▶ _Directions for this task_
In your copy, reproduce each entry exactly and leave out the pictures.

[Source texts of formatted documents]
+ + +
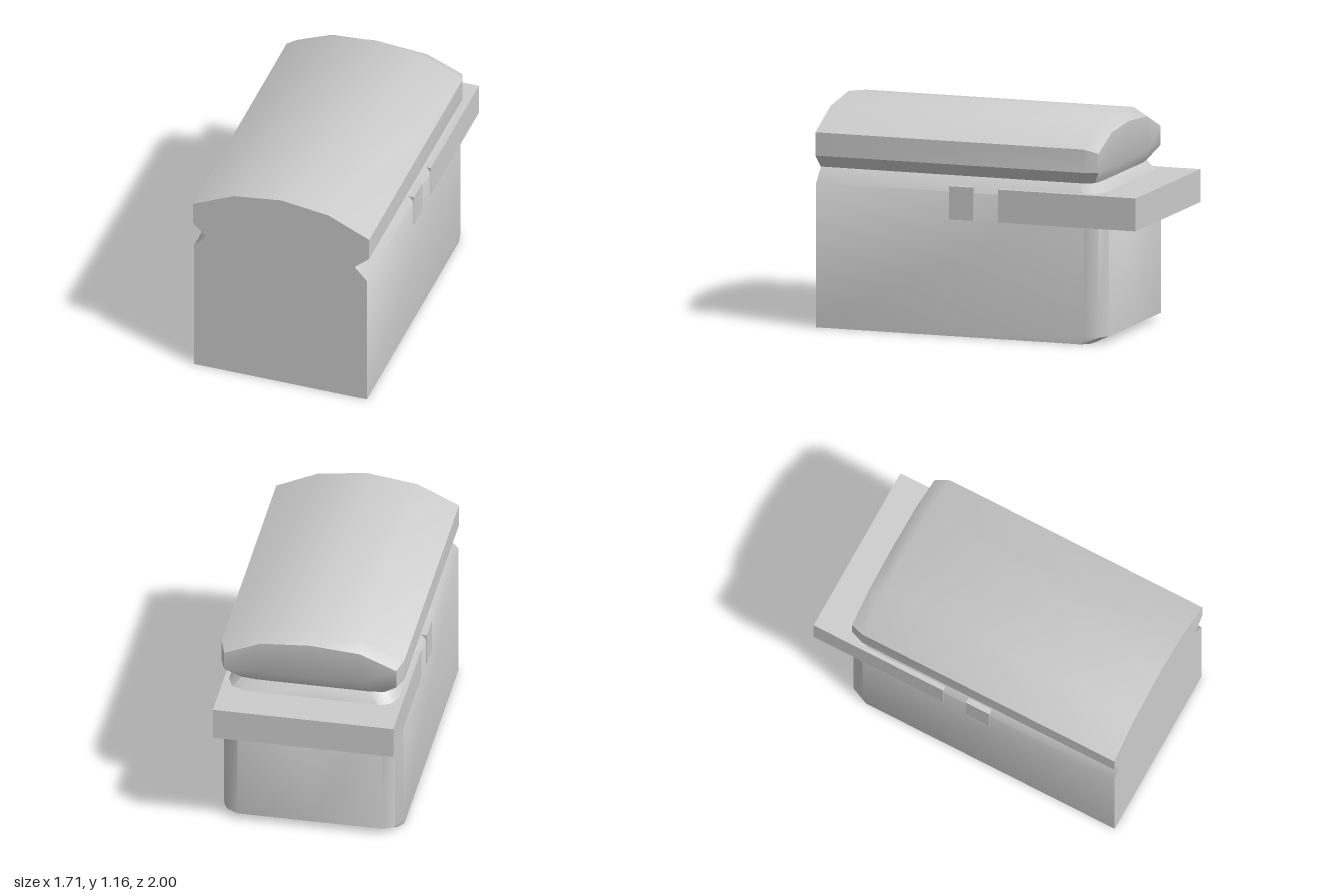
import * as THREE from 'three';
import { toCreasedNormals } from 'three/addons/utils/BufferGeometryUtils.js';

const FRONT = 0.874;
const COLS = [-1, -0.54, 0, 0.54, 1];

// One level of the shell as three rows of five points: front, shoulder, back.
// hw: half width, side: z where the back corner starts,
// back: [end x, end z, inner x, middle z], frontY / backY: [end, inner, middle] heights
function level(cx, hw, side, back, frontY, backY = frontY) {
  const [ex, ez, ix, mz] = back;
  const backX = [-ex, -ix, 0, ix, ex];
  const backZ = [ez, mz, mz, mz, ez];
  const pick = (h, i) => h[2 - Math.abs(i - 2)];
  const rise = [...frontY].reverse(), drop = [...backY].reverse();
  const at = (h, i) => h[Math.abs(i - 2)];
  return [
    COLS.map((c, i) => [cx + c * hw, at(rise, i), FRONT]),
    COLS.map((c, i) => [cx + c * hw, at(rise, i), side]),
    COLS.map((c, i) => [cx + backX[i], at(drop, i), backZ[i]]),
  ];
}

// Joins the levels with walls and closes both ends
function shell(levels) {
  const pos = [];
  const quad = (a, b, c, d) => pos.push(...a, ...b, ...c, ...a, ...c, ...d);
  const rim = ([f, s, b]) => [...f, s[4], ...[...b].reverse(), s[0]];
  for (let k = 0; k < levels.length - 1; k++) {
    const lo = rim(levels[k]), hi = rim(levels[k + 1]);
    lo.forEach((p, i) => {
      const j = (i + 1) % lo.length;
      quad(p, lo[j], hi[j], hi[i]);
    });
  }
  const bottom = levels[0], top = levels[levels.length - 1];
  for (let r = 0; r < 2; r++) {
    for (let i = 0; i < 4; i++) {
      quad(top[r][i], top[r][i + 1], top[r + 1][i + 1], top[r + 1][i]);
      quad(bottom[r][i + 1], bottom[r][i], bottom[r + 1][i], bottom[r + 1][i + 1]);
    }
  }
  const g = new THREE.BufferGeometry();
  g.setAttribute('position', new THREE.Float32BufferAttribute(pos, 3));
  return toCreasedNormals(g, 0.75);
}

export function createModel() {
  const group = new THREE.Group();
  group.name = 'chest';
  const material = new THREE.MeshStandardMaterial({ color: 0xcccccc });
  const flat = (y) => [y, y, y];

  const add = (name, geometry, x = 0, y = 0, z = 0) => {
    const mesh = new THREE.Mesh(geometry, material);
    mesh.name = name;
    mesh.position.set(x, y, z);
    turned.add(mesh);
  };
  const box = (name, x0, x1, y0, y1, z0, z1) =>
    add(name, new THREE.BoxGeometry(x1 - x0, y1 - y0, z1 - z0),
      (x0 + x1) / 2, (y0 + y1) / 2, (z0 + z1) / 2);

  // The whole chest stands turned on the ground
  const turned = new THREE.Group();
  turned.name = 'turnedChest';
  turned.rotation.y = Math.PI / 6;
  group.add(turned);

  // Body, waist groove and arched lid in one closed shell
  add('bodyAndLid', shell([
    level(-0.006, 0.472, -0.58, [0.44, -0.62, 0.38, -0.63], flat(0)),
    level(-0.006, 0.472, -0.60, [0.44, -0.67, 0.38, -0.703], flat(0.035)),
    level(-0.006, 0.472, -0.60, [0.44, -0.67, 0.38, -0.703], flat(0.755)),
    level(-0.006, 0.405, -0.56, [0.375, -0.625, 0.3, -0.635], flat(0.83)),
    level(-0.002, 0.48, -0.60, [0.452, -0.675, 0.26, -0.675], flat(0.9)),
    level(-0.002, 0.48, -0.60, [0.452, -0.675, 0.26, -0.675],
      [1.022, 1.125, 1.16], [1.0, 1.08, 1.1]),
  ]));

  // Slab running through the body and out at the back
  box('backLedge', -0.479, 0.468, 0.61, 0.782, -0.886, -0.128);

  // Bar whose ends show as a clasp on each side
  box('sideClasps', -0.482, 0.47, 0.61, 0.784, 0.006, 0.142);

  return group;
}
+ + +
▶ _Solution below_
import * as THREE from 'three';
import { toCreasedNormals } from 'three/addons/utils/BufferGeometryUtils.js';

const FRONT = 0.874;
const COLS = [-1, -0.54, 0, 0.54, 1];

// One level of the shell as three rows of five points: front, shoulder, back.
// hw: half width, side: z where the back corner starts,
// back: [end x, end z, inner x, middle z], frontY / backY: [end, inner, middle] heights
function level(cx, hw, side, back, frontY, backY = frontY) {
  const [ex, ez, ix, mz] = back;
  const backX = [-ex, -ix, 0, ix, ex];
  const backZ = [ez, mz, mz, mz, ez];
  const pick = (h, i) => h[2 - Math.abs(i - 2)];
  const rise = [...frontY].reverse(), drop = [...backY].reverse();
  const at = (h, i) => h[Math.abs(i - 2)];
  return [
    COLS.map((c, i) => [cx + c * hw, at(rise, i), FRONT]),
    COLS.map((c, i) => [cx + c * hw, at(rise, i), side]),
    COLS.map((c, i) => [cx + backX[i], at(drop, i), backZ[i]]),
  ];
}

// Joins the levels with walls and closes both ends
function shell(levels) {
  const pos = [];
  const quad = (a, b, c, d) => pos.push(...a, ...b, ...c, ...a, ...c, ...d);
  const rim = ([f, s, b]) => [...f, s[4], ...[...b].reverse(), s[0]];
  for (let k = 0; k < levels.length - 1; k++) {
    const lo = rim(levels[k]), hi = rim(levels[k + 1]);
    lo.forEach((p, i) => {
      const j = (i + 1) % lo.length;
      quad(p, lo[j], hi[j], hi[i]);
    });
  }
  const bottom = levels[0], top = levels[levels.length - 1];
  for (let r = 0; r < 2; r++) {
    for (let i = 0; i < 4; i++) {
      quad(top[r][i], top[r][i + 1], top[r + 1][i + 1], top[r + 1][i]);
      quad(bottom[r][i + 1], bottom[r][i], bottom[r + 1][i], bottom[r + 1][i + 1]);
    }
  }
  const g = new THREE.BufferGeometry();
  g.setAttribute('position', new THREE.Float32BufferAttribute(pos, 3));
  return toCreasedNormals(g, 0.75);
}

export function createModel() {
  const group = new THREE.Group();
  group.name = 'chest';
  const material = new THREE.MeshStandardMaterial({ color: 0xcccccc });
  const flat = (y) => [y, y, y];

  const add = (name, geometry, x = 0, y = 0, z = 0) => {
    const mesh = new THREE.Mesh(geometry, material);
    mesh.name = name;
    mesh.position.set(x, y, z);
    turned.add(mesh);
  };
  const box = (name, x0, x1, y0, y1, z0, z1) =>
    add(name, new THREE.BoxGeometry(x1 - x0, y1 - y0, z1 - z0),
      (x0 + x1) / 2, (y0 + y1) / 2, (z0 + z1) / 2);

  // The whole chest stands turned on the ground
  const turned = new THREE.Group();
  turned.name = 'turnedChest';
  turned.rotation.y = Math.PI / 6;
  group.add(turned);

  // Body, waist groove and arched lid in one closed shell
  add('bodyAndLid', shell([
    level(-0.006, 0.472, -0.58, [0.44, -0.62, 0.38, -0.63], flat(0)),
    level(-0.006, 0.472, -0.60, [0.44, -0.67, 0.38, -0.703], flat(0.035)),
    level(-0.006, 0.472, -0.60, [0.44, -0.67, 0.38, -0.703], flat(0.755)),
    level(-0.006, 0.405, -0.56, [0.375, -0.625, 0.3, -0.635], flat(0.83)),
    level(-0.002, 0.48, -0.60, [0.452, -0.675, 0.26, -0.675], flat(0.9)),
    level(-0.002, 0.48, -0.60, [0.452, -0.675, 0.26, -0.675],
      [1.022, 1.125, 1.16], [1.0, 1.08, 1.1]),
  ]));

  // Slab running through the body and out at the back
  box('backLedge', -0.479, 0.468, 0.61, 0.782, -0.886, -0.128);

  // Bar whose ends show as a clasp on each side
  box('sideClasps', -0.482, 0.47, 0.61, 0.784, 0.006, 0.142);

  return group;
}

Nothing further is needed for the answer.